WORK REQUEST: After locating the line that contains "# Jacket collar: fold" in the records below, write out exactly that line and each line after it through the one that contains "s = 1 if i >= 0 else -1", and nothing else.
BEGIN RECORDS PROVIDED
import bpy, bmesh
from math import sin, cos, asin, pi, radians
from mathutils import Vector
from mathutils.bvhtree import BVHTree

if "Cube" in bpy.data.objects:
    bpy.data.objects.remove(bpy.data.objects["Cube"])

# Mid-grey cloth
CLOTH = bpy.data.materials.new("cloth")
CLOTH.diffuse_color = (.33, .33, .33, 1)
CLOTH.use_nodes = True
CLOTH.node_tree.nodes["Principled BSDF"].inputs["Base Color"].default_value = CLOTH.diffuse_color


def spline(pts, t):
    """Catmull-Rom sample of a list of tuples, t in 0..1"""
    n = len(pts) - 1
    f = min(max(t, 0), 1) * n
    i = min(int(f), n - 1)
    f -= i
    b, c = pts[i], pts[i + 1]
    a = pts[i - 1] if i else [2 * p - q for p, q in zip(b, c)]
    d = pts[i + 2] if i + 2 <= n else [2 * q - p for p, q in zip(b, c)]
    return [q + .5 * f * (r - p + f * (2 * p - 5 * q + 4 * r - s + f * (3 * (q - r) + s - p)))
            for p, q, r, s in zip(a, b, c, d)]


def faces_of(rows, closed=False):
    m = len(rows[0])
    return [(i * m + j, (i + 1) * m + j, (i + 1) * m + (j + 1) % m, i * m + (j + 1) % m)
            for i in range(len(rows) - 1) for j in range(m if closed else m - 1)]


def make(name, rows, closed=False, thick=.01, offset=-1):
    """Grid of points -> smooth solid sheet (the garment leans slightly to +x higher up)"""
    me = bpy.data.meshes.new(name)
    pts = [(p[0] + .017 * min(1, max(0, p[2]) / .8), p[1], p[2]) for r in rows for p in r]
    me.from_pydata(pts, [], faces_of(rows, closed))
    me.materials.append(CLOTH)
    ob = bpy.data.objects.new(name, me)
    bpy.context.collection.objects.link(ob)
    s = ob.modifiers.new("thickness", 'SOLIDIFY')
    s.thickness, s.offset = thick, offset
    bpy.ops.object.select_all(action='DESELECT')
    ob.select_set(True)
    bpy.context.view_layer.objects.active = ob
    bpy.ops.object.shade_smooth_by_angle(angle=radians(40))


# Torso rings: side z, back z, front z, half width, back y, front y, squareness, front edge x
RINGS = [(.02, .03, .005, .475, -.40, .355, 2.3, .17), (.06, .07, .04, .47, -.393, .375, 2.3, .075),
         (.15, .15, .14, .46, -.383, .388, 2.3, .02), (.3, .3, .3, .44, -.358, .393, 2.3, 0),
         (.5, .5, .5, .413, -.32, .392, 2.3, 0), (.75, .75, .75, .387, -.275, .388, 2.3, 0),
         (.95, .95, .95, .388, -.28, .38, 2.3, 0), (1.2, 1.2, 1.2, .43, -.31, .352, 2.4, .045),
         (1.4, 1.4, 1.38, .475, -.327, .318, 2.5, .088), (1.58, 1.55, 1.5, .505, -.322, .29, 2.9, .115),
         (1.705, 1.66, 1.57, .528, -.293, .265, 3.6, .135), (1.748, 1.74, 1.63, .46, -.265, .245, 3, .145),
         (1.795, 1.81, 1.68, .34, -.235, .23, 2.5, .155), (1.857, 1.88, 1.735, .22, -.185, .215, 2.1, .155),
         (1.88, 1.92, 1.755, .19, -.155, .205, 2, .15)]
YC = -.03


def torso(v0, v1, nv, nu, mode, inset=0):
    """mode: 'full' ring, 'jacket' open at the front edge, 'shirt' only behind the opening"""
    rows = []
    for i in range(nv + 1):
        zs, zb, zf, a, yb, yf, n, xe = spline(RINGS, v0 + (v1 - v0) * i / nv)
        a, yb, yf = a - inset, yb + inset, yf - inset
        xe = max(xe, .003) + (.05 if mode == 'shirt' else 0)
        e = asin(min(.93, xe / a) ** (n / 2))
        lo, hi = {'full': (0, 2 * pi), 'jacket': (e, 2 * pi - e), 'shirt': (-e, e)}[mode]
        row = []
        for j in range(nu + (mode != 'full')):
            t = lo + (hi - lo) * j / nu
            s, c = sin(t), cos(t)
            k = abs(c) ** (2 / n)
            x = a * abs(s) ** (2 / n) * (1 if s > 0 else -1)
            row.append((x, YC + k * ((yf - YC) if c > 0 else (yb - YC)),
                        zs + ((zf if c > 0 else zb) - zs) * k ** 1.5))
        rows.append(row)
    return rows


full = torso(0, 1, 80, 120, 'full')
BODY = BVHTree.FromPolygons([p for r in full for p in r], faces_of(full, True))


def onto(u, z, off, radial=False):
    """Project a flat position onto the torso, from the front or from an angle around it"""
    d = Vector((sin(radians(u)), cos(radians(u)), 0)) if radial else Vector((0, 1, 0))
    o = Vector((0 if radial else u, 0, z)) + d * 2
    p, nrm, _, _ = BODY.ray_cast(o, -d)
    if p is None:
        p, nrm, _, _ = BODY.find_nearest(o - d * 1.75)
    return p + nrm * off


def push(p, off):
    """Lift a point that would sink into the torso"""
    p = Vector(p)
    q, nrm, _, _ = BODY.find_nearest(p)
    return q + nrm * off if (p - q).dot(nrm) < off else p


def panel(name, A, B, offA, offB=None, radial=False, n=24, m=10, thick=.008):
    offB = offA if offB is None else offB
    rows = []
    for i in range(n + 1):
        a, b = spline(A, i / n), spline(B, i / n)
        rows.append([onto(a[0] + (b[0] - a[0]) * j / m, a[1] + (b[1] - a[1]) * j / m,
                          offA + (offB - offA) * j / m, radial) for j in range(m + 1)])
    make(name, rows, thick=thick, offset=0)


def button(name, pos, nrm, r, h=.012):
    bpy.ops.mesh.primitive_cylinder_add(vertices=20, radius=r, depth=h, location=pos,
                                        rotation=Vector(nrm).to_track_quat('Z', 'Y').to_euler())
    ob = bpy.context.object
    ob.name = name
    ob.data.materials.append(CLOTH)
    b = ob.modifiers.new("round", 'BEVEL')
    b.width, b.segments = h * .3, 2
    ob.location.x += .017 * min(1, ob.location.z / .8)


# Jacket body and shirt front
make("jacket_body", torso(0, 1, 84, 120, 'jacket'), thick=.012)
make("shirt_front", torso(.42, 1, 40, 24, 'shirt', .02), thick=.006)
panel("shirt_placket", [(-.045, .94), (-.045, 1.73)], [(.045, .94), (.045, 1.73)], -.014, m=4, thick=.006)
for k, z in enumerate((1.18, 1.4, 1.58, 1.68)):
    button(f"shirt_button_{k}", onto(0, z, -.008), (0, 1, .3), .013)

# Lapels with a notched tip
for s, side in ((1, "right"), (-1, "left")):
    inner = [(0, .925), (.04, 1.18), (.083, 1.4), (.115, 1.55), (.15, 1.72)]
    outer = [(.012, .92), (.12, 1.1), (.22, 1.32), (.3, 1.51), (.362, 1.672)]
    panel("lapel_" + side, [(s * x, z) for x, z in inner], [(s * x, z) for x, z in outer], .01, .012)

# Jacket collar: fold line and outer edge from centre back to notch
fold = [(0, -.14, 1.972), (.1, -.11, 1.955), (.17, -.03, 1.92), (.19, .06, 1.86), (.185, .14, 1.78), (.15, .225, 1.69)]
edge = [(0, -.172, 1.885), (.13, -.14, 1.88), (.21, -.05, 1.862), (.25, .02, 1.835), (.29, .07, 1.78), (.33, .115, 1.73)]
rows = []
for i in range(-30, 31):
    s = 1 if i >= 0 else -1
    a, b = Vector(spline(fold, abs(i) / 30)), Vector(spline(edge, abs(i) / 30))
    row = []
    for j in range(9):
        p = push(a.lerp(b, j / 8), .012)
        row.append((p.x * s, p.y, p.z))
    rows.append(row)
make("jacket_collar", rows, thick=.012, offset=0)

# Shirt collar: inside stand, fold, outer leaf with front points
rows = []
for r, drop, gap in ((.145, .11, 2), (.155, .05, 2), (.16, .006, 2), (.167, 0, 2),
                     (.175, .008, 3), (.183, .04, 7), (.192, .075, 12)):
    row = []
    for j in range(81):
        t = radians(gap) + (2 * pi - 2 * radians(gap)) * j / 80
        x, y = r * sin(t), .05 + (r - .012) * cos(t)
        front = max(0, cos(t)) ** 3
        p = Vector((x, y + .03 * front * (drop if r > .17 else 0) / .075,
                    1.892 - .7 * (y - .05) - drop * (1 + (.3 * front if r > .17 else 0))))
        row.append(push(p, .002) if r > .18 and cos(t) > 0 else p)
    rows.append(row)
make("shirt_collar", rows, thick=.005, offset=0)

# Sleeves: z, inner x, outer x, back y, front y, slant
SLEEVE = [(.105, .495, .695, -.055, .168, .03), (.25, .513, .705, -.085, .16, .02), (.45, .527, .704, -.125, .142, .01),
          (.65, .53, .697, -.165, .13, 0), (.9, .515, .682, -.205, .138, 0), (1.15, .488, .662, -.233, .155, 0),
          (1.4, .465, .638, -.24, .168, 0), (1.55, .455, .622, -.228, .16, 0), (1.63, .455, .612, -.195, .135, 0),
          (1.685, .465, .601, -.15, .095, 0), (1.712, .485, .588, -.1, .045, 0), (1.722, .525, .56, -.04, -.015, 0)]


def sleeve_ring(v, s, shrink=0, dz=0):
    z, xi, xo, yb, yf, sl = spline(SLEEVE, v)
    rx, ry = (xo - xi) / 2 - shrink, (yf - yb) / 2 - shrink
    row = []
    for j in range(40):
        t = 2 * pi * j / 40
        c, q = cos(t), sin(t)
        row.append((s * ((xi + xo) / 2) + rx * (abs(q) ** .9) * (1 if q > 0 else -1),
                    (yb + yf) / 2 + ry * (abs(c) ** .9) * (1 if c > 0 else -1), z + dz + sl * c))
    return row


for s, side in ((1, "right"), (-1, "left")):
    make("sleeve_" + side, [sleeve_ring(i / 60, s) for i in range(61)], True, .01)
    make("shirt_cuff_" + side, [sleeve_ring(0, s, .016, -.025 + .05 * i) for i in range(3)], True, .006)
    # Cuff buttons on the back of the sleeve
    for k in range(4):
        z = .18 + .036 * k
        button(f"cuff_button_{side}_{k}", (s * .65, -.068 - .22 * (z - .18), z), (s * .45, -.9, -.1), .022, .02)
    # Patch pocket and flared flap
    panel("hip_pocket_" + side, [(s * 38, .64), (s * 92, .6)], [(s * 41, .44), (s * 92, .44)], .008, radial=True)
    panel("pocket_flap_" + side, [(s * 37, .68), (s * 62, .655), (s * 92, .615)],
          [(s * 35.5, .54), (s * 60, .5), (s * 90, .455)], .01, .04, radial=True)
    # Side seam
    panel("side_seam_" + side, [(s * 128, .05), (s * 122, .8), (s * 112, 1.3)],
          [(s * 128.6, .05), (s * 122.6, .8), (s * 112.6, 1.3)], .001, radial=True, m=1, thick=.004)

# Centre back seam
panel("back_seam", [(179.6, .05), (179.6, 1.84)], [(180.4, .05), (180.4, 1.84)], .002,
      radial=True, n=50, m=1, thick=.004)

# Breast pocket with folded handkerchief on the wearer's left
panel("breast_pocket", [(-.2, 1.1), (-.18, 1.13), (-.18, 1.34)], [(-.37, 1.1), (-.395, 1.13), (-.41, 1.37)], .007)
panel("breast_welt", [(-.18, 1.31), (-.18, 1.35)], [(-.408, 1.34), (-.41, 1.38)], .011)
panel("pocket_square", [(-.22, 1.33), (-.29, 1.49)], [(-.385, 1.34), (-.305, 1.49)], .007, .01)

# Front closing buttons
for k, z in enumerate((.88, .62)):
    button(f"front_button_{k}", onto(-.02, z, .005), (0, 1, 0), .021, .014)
END RECORDS PROVIDED
RESULT OF THE EXERCISE:
# Jacket collar: fold line and outer edge from centre back to notch
fold = [(0, -.14, 1.972), (.1, -.11, 1.955), (.17, -.03, 1.92), (.19, .06, 1.86), (.185, .14, 1.78), (.15, .225, 1.69)]
edge = [(0, -.172, 1.885), (.13, -.14, 1.88), (.21, -.05, 1.862), (.25, .02, 1.835), (.29, .07, 1.78), (.33, .115, 1.73)]
rows = []
for i in range(-30, 31):
    s = 1 if i >= 0 else -1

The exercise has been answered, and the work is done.